WHAT IS BEING ASKED: The result must match the data exactly, line for line.

-------- GIVEN DATA

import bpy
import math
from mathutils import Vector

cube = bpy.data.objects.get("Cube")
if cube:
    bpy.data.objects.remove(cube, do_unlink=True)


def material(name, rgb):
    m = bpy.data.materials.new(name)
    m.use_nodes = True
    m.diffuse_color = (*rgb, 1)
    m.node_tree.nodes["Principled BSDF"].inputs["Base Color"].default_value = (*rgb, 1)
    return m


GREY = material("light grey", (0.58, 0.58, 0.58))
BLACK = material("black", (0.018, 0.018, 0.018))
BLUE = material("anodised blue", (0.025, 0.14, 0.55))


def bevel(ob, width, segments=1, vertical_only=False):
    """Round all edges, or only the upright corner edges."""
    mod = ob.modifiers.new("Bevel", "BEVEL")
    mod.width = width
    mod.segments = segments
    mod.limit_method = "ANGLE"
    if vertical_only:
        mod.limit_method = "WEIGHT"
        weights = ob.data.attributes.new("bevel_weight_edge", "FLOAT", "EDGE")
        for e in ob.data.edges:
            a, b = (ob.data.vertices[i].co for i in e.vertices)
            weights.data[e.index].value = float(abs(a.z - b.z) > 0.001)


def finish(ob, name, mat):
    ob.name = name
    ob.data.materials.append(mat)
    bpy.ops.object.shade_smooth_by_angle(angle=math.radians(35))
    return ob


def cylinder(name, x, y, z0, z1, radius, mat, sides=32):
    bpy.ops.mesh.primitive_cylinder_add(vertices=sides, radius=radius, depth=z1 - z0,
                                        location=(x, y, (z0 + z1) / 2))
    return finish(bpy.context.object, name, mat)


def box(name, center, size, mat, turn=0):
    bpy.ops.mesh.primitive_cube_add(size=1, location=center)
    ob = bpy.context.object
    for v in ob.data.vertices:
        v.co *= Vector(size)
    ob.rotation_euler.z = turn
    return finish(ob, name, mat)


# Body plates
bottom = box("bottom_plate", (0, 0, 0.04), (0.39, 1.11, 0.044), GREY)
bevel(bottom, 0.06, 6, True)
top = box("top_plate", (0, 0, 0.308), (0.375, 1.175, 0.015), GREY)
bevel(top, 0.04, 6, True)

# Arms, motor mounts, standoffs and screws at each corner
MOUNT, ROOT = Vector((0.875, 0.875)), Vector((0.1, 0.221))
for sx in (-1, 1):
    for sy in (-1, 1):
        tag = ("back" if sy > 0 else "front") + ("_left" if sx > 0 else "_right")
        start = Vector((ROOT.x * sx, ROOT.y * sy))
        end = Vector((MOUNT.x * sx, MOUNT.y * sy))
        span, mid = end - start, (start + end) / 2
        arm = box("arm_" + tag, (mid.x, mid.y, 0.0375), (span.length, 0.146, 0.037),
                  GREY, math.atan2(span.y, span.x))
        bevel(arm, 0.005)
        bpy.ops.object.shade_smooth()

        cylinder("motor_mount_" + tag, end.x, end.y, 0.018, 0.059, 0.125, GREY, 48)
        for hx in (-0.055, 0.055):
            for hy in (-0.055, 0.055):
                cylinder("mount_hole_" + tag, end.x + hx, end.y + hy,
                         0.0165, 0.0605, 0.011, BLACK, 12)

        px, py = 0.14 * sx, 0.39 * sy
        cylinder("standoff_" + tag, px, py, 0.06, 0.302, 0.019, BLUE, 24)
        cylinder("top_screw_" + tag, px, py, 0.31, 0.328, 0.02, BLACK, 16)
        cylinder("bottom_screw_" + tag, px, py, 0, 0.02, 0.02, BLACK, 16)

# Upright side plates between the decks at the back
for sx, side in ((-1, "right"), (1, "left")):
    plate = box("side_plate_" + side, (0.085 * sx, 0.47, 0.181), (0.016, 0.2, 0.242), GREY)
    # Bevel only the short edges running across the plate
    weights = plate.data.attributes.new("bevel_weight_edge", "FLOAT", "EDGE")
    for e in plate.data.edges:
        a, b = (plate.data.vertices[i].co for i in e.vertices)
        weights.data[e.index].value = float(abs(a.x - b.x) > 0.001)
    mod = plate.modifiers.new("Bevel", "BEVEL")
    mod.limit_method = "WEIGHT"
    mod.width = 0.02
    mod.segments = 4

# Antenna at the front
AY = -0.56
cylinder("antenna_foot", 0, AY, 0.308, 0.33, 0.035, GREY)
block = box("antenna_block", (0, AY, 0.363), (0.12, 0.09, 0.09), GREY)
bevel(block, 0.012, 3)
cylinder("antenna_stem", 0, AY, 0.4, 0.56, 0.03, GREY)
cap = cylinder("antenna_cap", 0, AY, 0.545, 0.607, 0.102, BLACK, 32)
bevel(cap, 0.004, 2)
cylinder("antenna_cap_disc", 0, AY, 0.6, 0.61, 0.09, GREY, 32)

----------------

EXERCISE RESULT:
import bpy
import math
from mathutils import Vector

cube = bpy.data.objects.get("Cube")
if cube:
    bpy.data.objects.remove(cube, do_unlink=True)


def material(name, rgb):
    m = bpy.data.materials.new(name)
    m.use_nodes = True
    m.diffuse_color = (*rgb, 1)
    m.node_tree.nodes["Principled BSDF"].inputs["Base Color"].default_value = (*rgb, 1)
    return m


GREY = material("light grey", (0.58, 0.58, 0.58))
BLACK = material("black", (0.018, 0.018, 0.018))
BLUE = material("anodised blue", (0.025, 0.14, 0.55))


def bevel(ob, width, segments=1, vertical_only=False):
    """Round all edges, or only the upright corner edges."""
    mod = ob.modifiers.new("Bevel", "BEVEL")
    mod.width = width
    mod.segments = segments
    mod.limit_method = "ANGLE"
    if vertical_only:
        mod.limit_method = "WEIGHT"
        weights = ob.data.attributes.new("bevel_weight_edge", "FLOAT", "EDGE")
        for e in ob.data.edges:
            a, b = (ob.data.vertices[i].co for i in e.vertices)
            weights.data[e.index].value = float(abs(a.z - b.z) > 0.001)


def finish(ob, name, mat):
    ob.name = name
    ob.data.materials.append(mat)
    bpy.ops.object.shade_smooth_by_angle(angle=math.radians(35))
    return ob


def cylinder(name, x, y, z0, z1, radius, mat, sides=32):
    bpy.ops.mesh.primitive_cylinder_add(vertices=sides, radius=radius, depth=z1 - z0,
                                        location=(x, y, (z0 + z1) / 2))
    return finish(bpy.context.object, name, mat)


def box(name, center, size, mat, turn=0):
    bpy.ops.mesh.primitive_cube_add(size=1, location=center)
    ob = bpy.context.object
    for v in ob.data.vertices:
        v.co *= Vector(size)
    ob.rotation_euler.z = turn
    return finish(ob, name, mat)


# Body plates
bottom = box("bottom_plate", (0, 0, 0.04), (0.39, 1.11, 0.044), GREY)
bevel(bottom, 0.06, 6, True)
top = box("top_plate", (0, 0, 0.308), (0.375, 1.175, 0.015), GREY)
bevel(top, 0.04, 6, True)

# Arms, motor mounts, standoffs and screws at each corner
MOUNT, ROOT = Vector((0.875, 0.875)), Vector((0.1, 0.221))
for sx in (-1, 1):
    for sy in (-1, 1):
        tag = ("back" if sy > 0 else "front") + ("_left" if sx > 0 else "_right")
        start = Vector((ROOT.x * sx, ROOT.y * sy))
        end = Vector((MOUNT.x * sx, MOUNT.y * sy))
        span, mid = end - start, (start + end) / 2
        arm = box("arm_" + tag, (mid.x, mid.y, 0.0375), (span.length, 0.146, 0.037),
                  GREY, math.atan2(span.y, span.x))
        bevel(arm, 0.005)
        bpy.ops.object.shade_smooth()

        cylinder("motor_mount_" + tag, end.x, end.y, 0.018, 0.059, 0.125, GREY, 48)
        for hx in (-0.055, 0.055):
            for hy in (-0.055, 0.055):
                cylinder("mount_hole_" + tag, end.x + hx, end.y + hy,
                         0.0165, 0.0605, 0.011, BLACK, 12)

        px, py = 0.14 * sx, 0.39 * sy
        cylinder("standoff_" + tag, px, py, 0.06, 0.302, 0.019, BLUE, 24)
        cylinder("top_screw_" + tag, px, py, 0.31, 0.328, 0.02, BLACK, 16)
        cylinder("bottom_screw_" + tag, px, py, 0, 0.02, 0.02, BLACK, 16)

# Upright side plates between the decks at the back
for sx, side in ((-1, "right"), (1, "left")):
    plate = box("side_plate_" + side, (0.085 * sx, 0.47, 0.181), (0.016, 0.2, 0.242), GREY)
    # Bevel only the short edges running across the plate
    weights = plate.data.attributes.new("bevel_weight_edge", "FLOAT", "EDGE")
    for e in plate.data.edges:
        a, b = (plate.data.vertices[i].co for i in e.vertices)
        weights.data[e.index].value = float(abs(a.x - b.x) > 0.001)
    mod = plate.modifiers.new("Bevel", "BEVEL")
    mod.limit_method = "WEIGHT"
    mod.width = 0.02
    mod.segments = 4

# Antenna at the front
AY = -0.56
cylinder("antenna_foot", 0, AY, 0.308, 0.33, 0.035, GREY)
block = box("antenna_block", (0, AY, 0.363), (0.12, 0.09, 0.09), GREY)
bevel(block, 0.012, 3)
cylinder("antenna_stem", 0, AY, 0.4, 0.56, 0.03, GREY)
cap = cylinder("antenna_cap", 0, AY, 0.545, 0.607, 0.102, BLACK, 32)
bevel(cap, 0.004, 2)
cylinder("antenna_cap_disc", 0, AY, 0.6, 0.61, 0.09, GREY, 32)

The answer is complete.